A British extremist who converted to Islam two years before he fled to conflict-torn Somalia is believed to have been killed as he fought for the terrorist group al-Shabaab.
Thomas Evans, 25, left his home in the leafy Buckinghamshire village of Wooburn Green in 2011 to join the al-Qaida-linked group after becoming a Muslim and changing his name to Abdul Hakim.
Evans, who told his family in 2013 he had married a 13-year-old Somali girl, is thought to be one of at least 15 al-Shabaab militants killed when the jihadi launched a dawn raid on a military base in Baure, Kenya, defence officials said.
His death, if confirmed, will be the first reported case of a British Islamist militant being killed on Kenyan soil and comes as 17-year-old Talha Asmal was reported to have become Britain’s youngest suicide bomber.
In a brief statement, Evans’s mother Sally said: “My son, Michael, and I are currently awaiting official confirmation regarding the death of my son Thomas.
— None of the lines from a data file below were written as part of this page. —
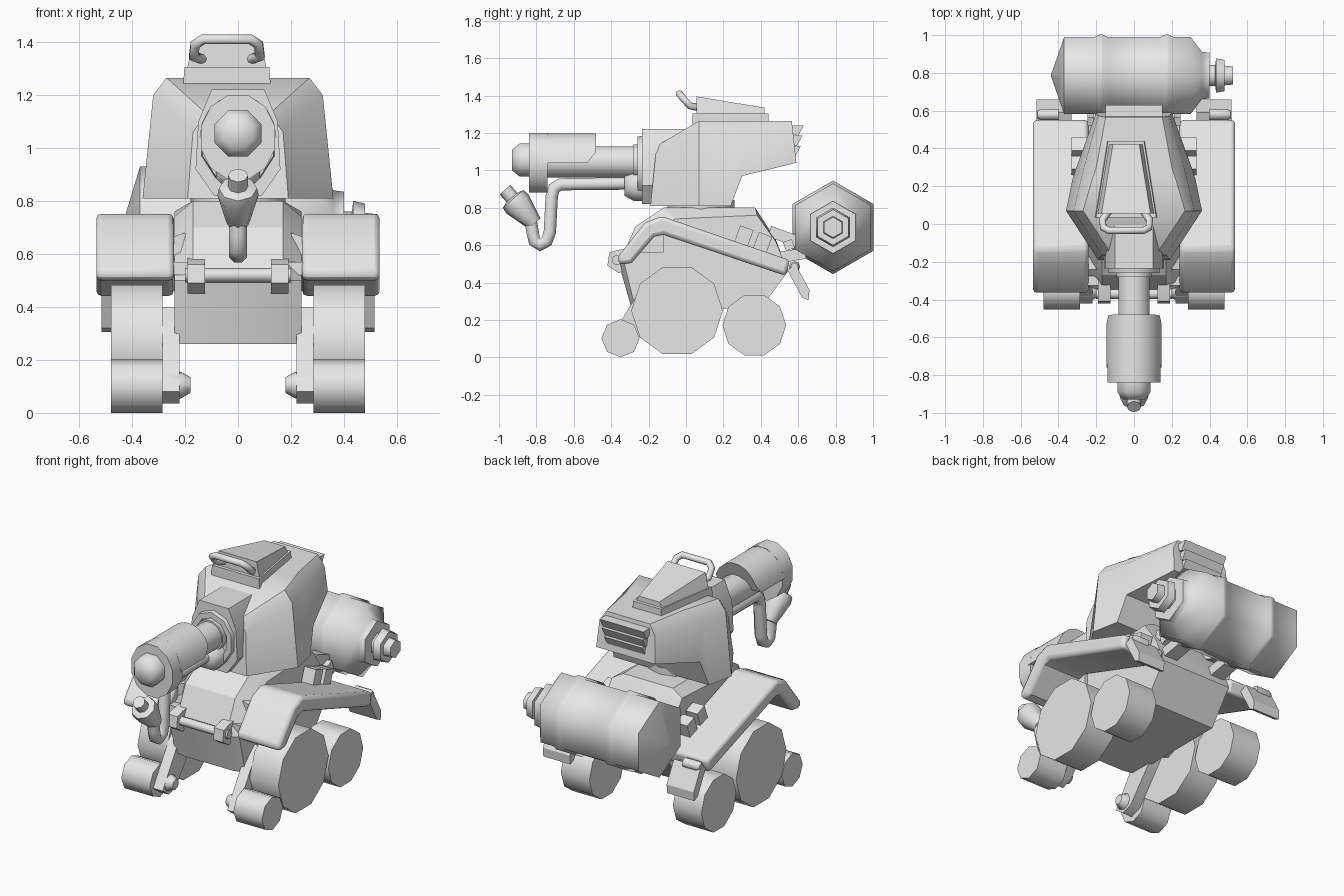
import bpy, bmesh
from math import cos, sin, radians
from mathutils import Vector

if "Cube" in bpy.data.objects:
    bpy.data.objects.remove(bpy.data.objects["Cube"], do_unlink=True)

GREY = (0.8, 0.8, 0.8, 1)
grey = bpy.data.materials.new("plain_grey")
grey.use_nodes = True
grey.diffuse_color = GREY
grey.node_tree.nodes["Principled BSDF"].inputs["Base Color"].default_value = GREY


def loft(name, rings, mirror=False, bevel=0, angle=32):
    """Skin a list of equal rings, cap both ends."""
    bm = bmesh.new()
    rows = [[bm.verts.new(p) for p in ring] for ring in rings]
    n = len(rows[0])
    for a, b in zip(rows, rows[1:]):
        for i in range(n):
            j = (i + 1) % n
            bm.faces.new((a[i], a[j], b[j], b[i]))
    bm.faces.new(rows[0])
    bm.faces.new(rows[-1])
    bmesh.ops.recalc_face_normals(bm, faces=bm.faces)
    mesh = bpy.data.meshes.new(name)
    bm.to_mesh(mesh)
    bm.free()
    mesh.materials.append(grey)
    mesh.shade_smooth()
    mesh.set_sharp_from_angle(angle=radians(angle))
    obj = bpy.data.objects.new(name, mesh)
    bpy.context.collection.objects.link(obj)
    if bevel:
        mod = obj.modifiers.new("bevel", 'BEVEL')
        mod.width, mod.segments, mod.limit_method = bevel, 2, 'ANGLE'
        mod.angle_limit = radians(40)
    if mirror:
        obj.modifiers.new("mirror", 'MIRROR')
    return obj


def prism_x(name, pts, x0, x1, **kw):
    return loft(name, [[(x, y, z) for y, z in pts] for x in (x0, x1)], **kw)


def ring(c, d, r, n, phase=90, ref=(0, 0, 1), wide=1):
    c, d, ref = Vector(c), Vector(d).normalized(), Vector(ref)
    v = (ref - d * ref.dot(d)).normalized()
    u = d.cross(v)
    return [c + u * (r * wide * cos(radians(phase + 360 * i / n)))
            + v * (r * sin(radians(phase + 360 * i / n))) for i in range(n)]


def lathe(name, origin, d, profile, n, phase=90, ref=(0, 0, 1), wide=1, **kw):
    d = Vector(d).normalized()
    return loft(name, [ring(Vector(origin) + d * t, d, r, n, phase, ref, wide)
                       for t, r in profile], angle=62, **kw)


def pipe(name, pts, r, ref, n=8, **kw):
    p = [Vector(q) for q in pts]
    last = len(p) - 1
    rings = []
    for i, q in enumerate(p):
        a = (q - p[i - 1]).normalized() if i else Vector()
        b = (p[i + 1] - q).normalized() if i < last else Vector()
        rings.append(ring(q, a + b, r, n, 22.5, ref))
    return loft(name, rings, angle=62, **kw)


def box(name, c, size, tilt=0, **kw):
    """Box tilted about the x axis."""
    x, y, z = c
    w, l, h = (s / 2 for s in size)
    ca, sa = cos(radians(tilt)), sin(radians(tilt))
    pts = [(y + a * l * ca - b * h * sa, z + a * l * sa + b * h * ca)
           for a, b in ((-1, -1), (1, -1), (1, 1), (-1, 1))]
    return prism_x(name, pts, x - w, x + w, **kw)


# Hull: full side profile in the middle, pulled-in front corners at the sides
mid = [(-.36, .50), (-.29, .26), (.40, .26), (.545, .46),
       (.48, .63), (.37, .80), (-.12, .80), (-.27, .70)]
side = [(-.33, .50), (-.27, .26), (.40, .26), (.545, .46),
        (.48, .62), (.38, .76), (-.06, .74), (-.18, .66)]
loft("hull", [[(x, y, z) for y, z in prof] for x, prof in
              ((-.24, side), (-.17, mid), (.17, mid), (.24, side))], angle=20)
lathe("turret_ring", (0, .08, .78), (0, 0, 1), [(0, .18), (.06, .18)], 12, ref=(1, 0, 0))

# Turret head: sections from front to back (y, lean, then z and half width three times)
sections = [(-.19, .10, .81, .19, 1.06, .17, 1.13, .12),
            (.07, 0, .81, .36, 1.20, .32, 1.265, .27),
            (.24, 0, .81, .325, 1.20, .28, 1.265, .22),
            (.30, 0, .97, .305, 1.20, .265, 1.265, .20),
            (.59, -.11, 1.04, .20, 1.20, .19, 1.265, .15)]
rings = []
for y, lean, *zw in sections:
    half = [(w, y + lean * (z - zw[0]), z) for z, w in zip(zw[::2], zw[1::2])]
    rings.append(half + [(-x, q, z) for x, q, z in reversed(half)])
loft("turret_head", rings, angle=36)

# Rear vent slats
for i in range(3):
    z = 1.24 - .055 * i
    out = .63 - .008 * i
    prism_x("vent_slat", [(.55, z), (out, z), (out - .03, z - .055), (.55, z - .04)],
            -.15 + .01 * i, .15 - .01 * i)

# Roof hatch, slightly off centre, with its handle
HX = -.042


def tapered(name, y0, y1, w0, w1, zb, z0, z1, lean):
    return loft(name, [[(HX + s * (w - k), y, z) for s, z, k in
                        ((-1, zb, 0), (1, zb, 0), (1, zt, lean), (-1, zt, lean))]
                       for y, w, zt in ((y0, w0, z0), (y1, w1, z1))])


tapered("hatch_base", .035, .44, .165, .10, 1.24, 1.305, 1.305, .005)
tapered("hatch_lid", .055, .42, .15, .09, 1.30, 1.395, 1.335, .02)
handle = [(-.09, .07, 1.335), (-.125, .02, 1.345), (-.12, -.02, 1.39), (-.09, -.035, 1.41)]
handle += [(-x, y, z) for x, y, z in reversed(handle)]
pipe("hatch_handle", [(HX + x, y, z) for x, y, z in handle], .02, (0, .75, .66))

# Gun mount with a recessed collar, barrel and muzzle
GZ = 1.045
FRONT = (0, -1, 0)
loft("gun_mount", [[(sx * w, y, z) for sx, w, z in
                    ((1, .09, .82), (1, .16, .92), (1, .15, 1.10), (1, .10, 1.22),
                     (-1, .10, 1.22), (-1, .15, 1.10), (-1, .16, .92), (-1, .09, .82))]
                   for y in (.06, -.235)])
lathe("mount_collar", (0, -.2, 1.02), FRONT, [(0, .17), (.06, .16), (.06, .125), (.04, .12)],
      10, 90, wide=.88)
lathe("barrel", (0, -.2, GZ), FRONT, [(0, .095), (.08, .095), (.08, .085), (.6, .085)], 12, 75)
lathe("muzzle_ring", (0, -.74, 1.04), FRONT, [(0, .165), (.10, .165)], 12, 75, wide=.88)
arc = [(.145 * cos(radians(a)), 1.04 + .16 * sin(radians(a))) for a in range(0, 181, 20)]
loft("barrel_cover", [[(x, y + max(0, 1.1 - z) * slope, z) for x, z in arc]
                      for y, slope in ((-.48, -.8), (-.76, 0))])
lathe("muzzle_tip", (0, -.83, 1.055), FRONT, [(0, .095), (.06, .095), (.10, .06)], 8, 67.5)

# Feed hose below the barrel, ending in a nozzle
lathe("hose_block", (0, -.15, .92), FRONT, [(0, .09), (.13, .09), (.18, .06)], 8, 67.5)
pipe("feed_hose", [(0, -.30, .93), (0, -.67, .925), (0, -.705, .905), (0, -.718, .86),
                   (0, -.728, .67), (0, -.745, .62), (0, -.78, .60), (0, -.81, .62),
                   (0, -.82, .67), (0, -.83, .73)], .036, (1, 0, 0))
lathe("nozzle", (0, -.81, .715), (0, -.65, .75),
      [(0, .042), (.03, .05), (.14, .078), (.175, .072), (.185, .038), (.24, .038)],
      8, ref=(1, 0, 0))

# Fenders with their side boxes, gussets, flaps and lamps
prism_x("fender", [(-.37, .53), (-.22, .72), (-.13, .755), (.555, .52), (.535, .435),
                   (-.12, .655), (-.17, .645), (-.29, .505), (-.35, .495)],
        .242, .535, mirror=True, bevel=.03)
for y, z in ((.31, .65), (.41, .615)):
    box("fender_box", (.29, y, z), (.08, .075, .09), -20, mirror=True)
loft("fender_gusset", [[(x, y, z) for x, z in ((.18, .58), (.26, .56), (.26, .66), (.20, .68))]
                       for y in (-.24, -.12)], mirror=True)
prism_x("rear_mudflap", [(.54, .47), (.59, .49), (.66, .36), (.655, .305), (.62, .32)],
        .33, .515, mirror=True)
lathe("rear_lamp", (.40, .58, .485), (1, 0, 0), [(0, .03), (.09, .03), (.11, .02)], 8, mirror=True)

# Wheels, hubs and axles
X = (1, 0, 0)
for name, y, z, r, n, phase in (("middle_wheel", -.048, .25, .245, 10, 0),
                                ("rear_wheel", .365, .172, .17, 10, 0),
                                ("front_wheel", -.35, .102, .102, 8, 90)):
    lathe(name, (.285, y, z), X, [(0, r), (.195, r)], n, phase, mirror=True)
lathe("middle_axle", (.20, -.04, .34), X, [(0, .06), (.10, .06)], 8, mirror=True)
lathe("front_hub", (.18, -.35, .105), X, [(0, .03), (.035, .05), (.10, .05)], 8, mirror=True)
prism_x("front_wheel_arm", [(-.42, .08), (-.36, .035), (-.29, .06), (-.10, .30),
                            (-.18, .40), (-.27, .32)], .22, .285, mirror=True)

# Front crossbar on two brackets
lathe("front_crossbar", (-.20, -.37, .52), X, [(0, .027), (.40, .027)], 8)
prism_x("crossbar_bracket", [(-.42, .49), (-.41, .56), (-.36, .575), (-.25, .59),
                             (-.25, .50), (-.36, .45)], .125, .19, mirror=True)
box("fender_strut", (.23, -.30, .545), (.10, .05, .05), mirror=True)

# Rear drum with ribs, pointed end and valve
lathe("rear_drum", (0, .786, .695), X,
      [(-.44, .002), (-.37, .235), (-.21, .235), (-.185, .25), (-.165, .25), (-.14, .235),
       (.14, .235), (.165, .25), (.185, .25), (.21, .235), (.30, .235), (.36, .145),
       (.40, .14)], 6)
lathe("drum_valve", (.39, .786, .695), X,
      [(0, .065), (.04, .065), (.045, .105), (.09, .095), (.09, .06), (.135, .055)], 6)
for tilt, z in ((-20, .64), (10, .54)):
    box("drum_support", (.17, .54, z), (.09, .20, .06), tilt, mirror=True)
box("support_lug", (.22, .55, .60), (.05, .05, .05), 20, mirror=True)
We cannot comment any further at this time and request the press respect our privacy.”
Evans, an electrician, attempted to fly to Kenya in February 2011, when he was 21, but was stopped by counter-terrorism police at Heathrow. He flew to Egypt a few months later in June, telling his family he was going to learn Arabic and funding his travel through a car-boot sale.
He contacted his mother in January 2012 to reveal he had travelled on to Somalia to join al-Shabaab, the jihadi group behind atrocities in Kenya, including theWestgate shopping mall attack in which nearly 70 people were killed and 175 injured.
Evan’s mother and brother told MPs on the home affairs select committee in February that she felt let down by the authorities for failing to stop him travelling to Somalia.
Ms Evans, who is divorced, described her son as a “normal teenager” who enjoyed visiting the pub on a Saturday night. She said she was initially happy with his decision to convert to Islam as he had “done one or two things that I was not proud of”.
But Evans’s behaviour soon changed after he changed mosques in High Wycombe and it started to concern his mother.
He attempted to convert his mother and brother to Islam and refused to use the same crockery as the rest of his family, resented music being played in her home and would not enter the front room during Christmas.
Evans brought a friend, Donald Stewart-Whyte, a fellow Muslim convert, to the family home, Ms Evans said. Stewart-Whyte was arrested in 2006 in connection with the liquid bomb plot to blow up planes but was later cleared of any involvement.
Despite being prevented from travelling to Kenya by police, authorities failed to contact Ms Evans.
“I wish that they had contacted us,” she told MPs. “I know he was 21, but as his mother and his brother, we could have helped them maybe, or if they had told us their concerns, we could have acted on it. We could have worked with them to help save Thomas.”
Ms Evans said she would rather her son was in prison in Britain than overseas at risk of dying for “some warped ideology”.
His brother said a “tipping point” came when Evans went on a charity trip in 2010 to Palestine called Road to Hope, from which he returned angry with strong views against the UK and US’s presence in the Middle East.
Ms Evans phoned a helpline for people with concerns that their relatives or friends were being radicalised but felt ignored because she was not a Muslim.
Evans’s brother expressed concerns that his sibling was able to travel to Egypt. “For him to go to the airport a few months later and get on a plane to Egypt, no questions asked, it just seems like there is a failure somewhere,” he said.
Colonel David Obonyo, a Kenyan military spokesman, told reporters that tests were being carried out to confirm the identity of the deceased.
“All the available data, including photographs, points to it being Thomas Evans. There is an investigation going on with forensics and DNA to confirm his identity,” he said.
A Foreign Office spokesman said: “We’re aware of reports of the death of a British national. We can’t confirm these at this time.”